The consultation document will be delivered to every household/business in the parish and will also be available online, with everyone encouraged to respond.
In the spring of last year, the steering group for the Newbiggin plan asked for feedback on the ‘big issues’ and six are set out in the consultation.
They are – A clear separation of settlements to enhance the character and distinctiveness of Newbiggin; New ‘wildlife corridors’ to protect natural habitats, incorporating sustainable drainage for the Ashington developments and former Alcan ash lagoons; Regeneration of the town through endorsing employment and providing appropriate infrastructure and start-up units; Improved visitor attractions are needed to sustain visitor growth and contribute to commercial sustainability; Improved pedestrian and cycle routes to public transport and a new link road to the strategic network from Woodhorn Roundabout; Housing growth and improved choice to retain and attract families.
These, in turn, have shaped the proposed vision: ‘By 2036, Newbiggin-by-the-Sea will be successful, thriving and sustainable.

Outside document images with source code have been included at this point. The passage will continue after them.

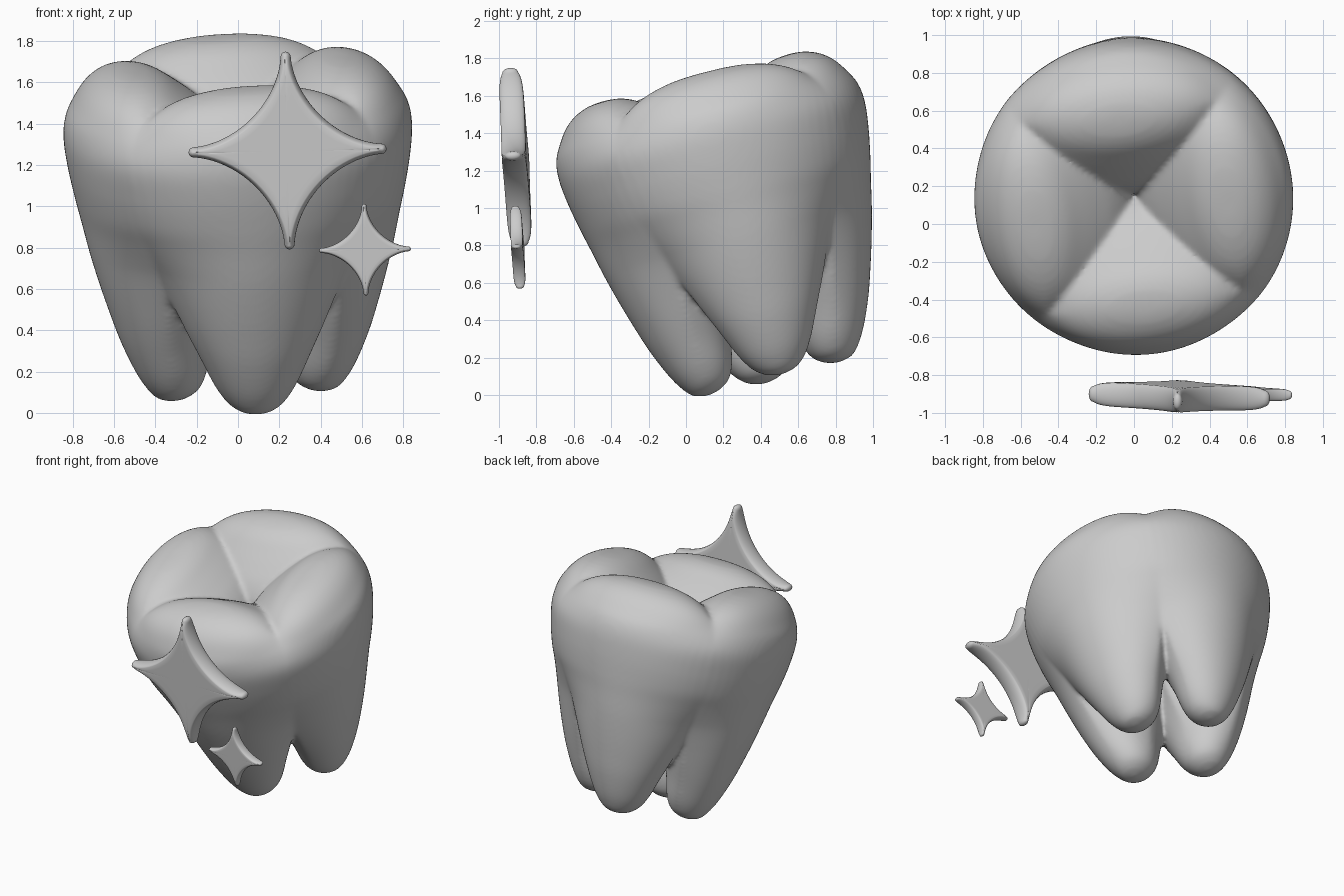
import bpy, bmesh, math
from mathutils import Matrix, Vector

if "Cube" in bpy.data.objects:
    bpy.data.objects.remove(bpy.data.objects["Cube"])

# Lobe profile rows: height, inner radius, outer radius, half width, roundness (0 = wedge, 1 = ellipse)
ROWS = [
    (0.0, .345, .385, .025, 1), (.015, .29, .44, .08, 1), (.06, .23, .485, .14, 1),
    (.15, .19, .54, .20, .95), (.3, .16, .605, .27, .88), (.45, .11, .655, .34, .78),
    (.6, .05, .70, .405, .62), (.75, 0, .74, .463, .42), (.9, 0, .773, .52, .2),
    (1.02, 0, .80, .558, .05), (1.18, 0, .83, .587, 0), (1.32, .03, .845, .603, .08),
    (1.42, .10, .832, .583, .35), (1.5, .19, .79, .53, .7), (1.57, .28, .74, .44, .9),
    (1.62, .35, .68, .33, 1), (1.65, .42, .61, .20, 1), (1.66, .49, .55, .08, 1)]


def refine(rows, steps=4):
    """Catmull-Rom interpolation of the profile rows."""
    out = []
    n = len(rows)
    for i in range(n - 1):
        a, b, c, d = (rows[max(0, min(n - 1, i + j))] for j in (-1, 0, 1, 2))
        for s in range(steps):
            t = s / steps
            out.append([.5 * (2 * q + (r - p) * t + (2 * p - 5 * q + 4 * r - e) * t * t
                              + (3 * q - p - 3 * r + e) * t ** 3)
                        for p, q, r, e in zip(a, b, c, d)])
    out.append(list(rows[-1]))
    return out


def loft(bm, rings):
    """Skin closed rings of points and cap both ends."""
    vs = [[bm.verts.new(p) for p in ring] for ring in rings]
    n = len(vs[0])
    for a, b in zip(vs, vs[1:]):
        for i in range(n):
            j = (i + 1) % n
            bm.faces.new((a[i], a[j], b[j], b[i]))
    bm.faces.new(vs[0][::-1])
    bm.faces.new(vs[-1])


def finish(name, bm, matrix):
    bmesh.ops.recalc_face_normals(bm, faces=bm.faces)
    me = bpy.data.meshes.new(name)
    bm.to_mesh(me)
    bm.free()
    ob = bpy.data.objects.new(name, me)
    bpy.context.collection.objects.link(ob)
    ob.matrix_world = matrix
    bpy.ops.object.select_all(action='DESELECT')
    bpy.context.view_layer.objects.active = ob
    ob.select_set(True)
    bpy.ops.object.shade_smooth_by_angle(angle=math.radians(50))
    return ob


# Quarter lobe cross-section: wedge of a unit disc blended with an ellipse
def lobe_section(row, turn, n=64):
    h, ui, uo, w, k_out = row
    k_out = max(0, min(1, k_out))
    k_in = max(k_out, min(1, (h - 1.0) / .25))  # broad, domed inner face of the cusps
    ui = max(0, ui)
    c = math.sqrt(.5)
    ring = []
    for i in range(n):
        f = 2 * math.pi * i / n
        co, si = math.cos(f), math.sin(f)
        k = k_out + (k_in - k_out) * min(1, max(0, -co * 1.6))
        t = -c * co + math.sqrt(c * c * co * co + 1 - c * c)
        if abs(si) - co > 1e-6:
            t = min(t, c / (abs(si) - co))
        pu = (1 - k) * (c + t * co) + k * (.5 + .5 * co)
        pv = (1 - k) * t * si + k * c * si
        u = ui + (uo - ui) * pu
        v = 1.01 * w * pv / c
        ring.append((u * math.cos(turn) - v * math.sin(turn),
                     u * math.sin(turn) + v * math.cos(turn), h))
    return ring


# Tooth: four lobes, each a cusp and a root, fused into one skin
bm = bmesh.new()
rows = refine(ROWS)
for q in range(4):
    turn = math.radians(-82.5 + 90 * q)
    loft(bm, [lobe_section(r, turn) for r in rows])
tilt = (Matrix.Translation((.045, .467, .088)) @ Matrix.Rotation(math.radians(14.5), 4, 'X')
        @ Matrix.Rotation(math.radians(-2), 4, 'Y'))
tooth = finish("tooth", bm, tilt)
remesh = tooth.modifiers.new("fuse", 'REMESH')
remesh.mode = 'VOXEL'
remesh.voxel_size = .015
remesh.use_smooth_shade = True
smooth = tooth.modifiers.new("soften", 'SMOOTH')
smooth.factor = .5
smooth.iterations = 10


# Sparkle: four-pointed star with rounded tips and edges
def sparkle(name, loc, size, edge, half, rot, power=3.25):
    base = []
    for q in range(4):
        m = Matrix.Rotation(q * math.pi / 2, 2)
        for a in (-60, -30, 0, 30, 60):
            a = math.radians(a)
            base.append((m @ Vector((size - edge, 0)), m @ Vector((math.cos(a), math.sin(a)))))
        for i in range(1, 28):
            t = math.pi / 2 * i / 28
            co, si = math.cos(t), math.sin(t)
            base.append((m @ (Vector((co ** power, si ** power)) * (size - edge)),
                         m @ Vector((si ** (power - 2), co ** (power - 2))).normalized()))
    rings = []
    for s in range(-7, 8):
        b = math.radians(s * 12)
        ring = []
        for p, d in base:
            o = p + d * edge * math.cos(b)
            thin = math.sqrt(1 - (p.length / size) ** 10)  # arms thin out at the tips
            ring.append((o.x, half * thin * math.sin(b), o.y))
        rings.append(ring)
    for f in (.85, .6, .3, .05):  # flat faces, inset towards the middle
        for side in (-1, 1):
            ring = []
            for p, d in base:
                o = (p + d * edge * .1) * f
                ring.append((o.x, side * half * math.sqrt(1 - (p.length * f / size) ** 10), o.y))
            rings.insert(0 if side < 0 else len(rings), ring)
    bm = bmesh.new()
    loft(bm, rings)
    turn = Matrix.Rotation(math.radians(rot[0]), 4, 'X') @ Matrix.Rotation(math.radians(rot[2]), 4, 'Z')
    spin = Matrix.Rotation(math.radians(rot[1]), 4, 'Y')
    return finish(name, bm, Matrix.Translation(loc) @ turn @ spin)


sparkle("large_sparkle", (.24, -.912, 1.27), .48, .025, .065, (3.5, -1.2, -1.5))
sparkle("small_sparkle", (.615, -.9, .79), .222, .012, .032, (3.5, -1.2, -1.5))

A place where people want to live and work because of the rich and distinctive environment, range of services and facilities, leisure opportunities, as well as access to high-quality housing, employment and protected open spaces with linked wildlife corridors.
‘New employment opportunities have reduced the number of residents commuting out of the town for employment and they have access to sustainable modes of transport.
‘The town centre is vibrant, with a range of shops, social and leisure facilities. These services, facilities and leisure opportunities are now fully accessible, contributing to health and well-being and have resulted in a growth in visitor numbers who support the success of the local economy.
‘New development ensures the protection and enhancement of the area and safeguards the amenity of the local community.’
Neighbourhood plans are the most local level of the planning system, sitting beneath the county-wide Local Plan, which is currently subject to examination by planning inspectors, and the National Planning Policy Framework (NPPF).
The town council considers that there is a need to review current housing allocations and an independent local housing needs assessment is currently being carried out. This will be subject to a separate consultation later this year.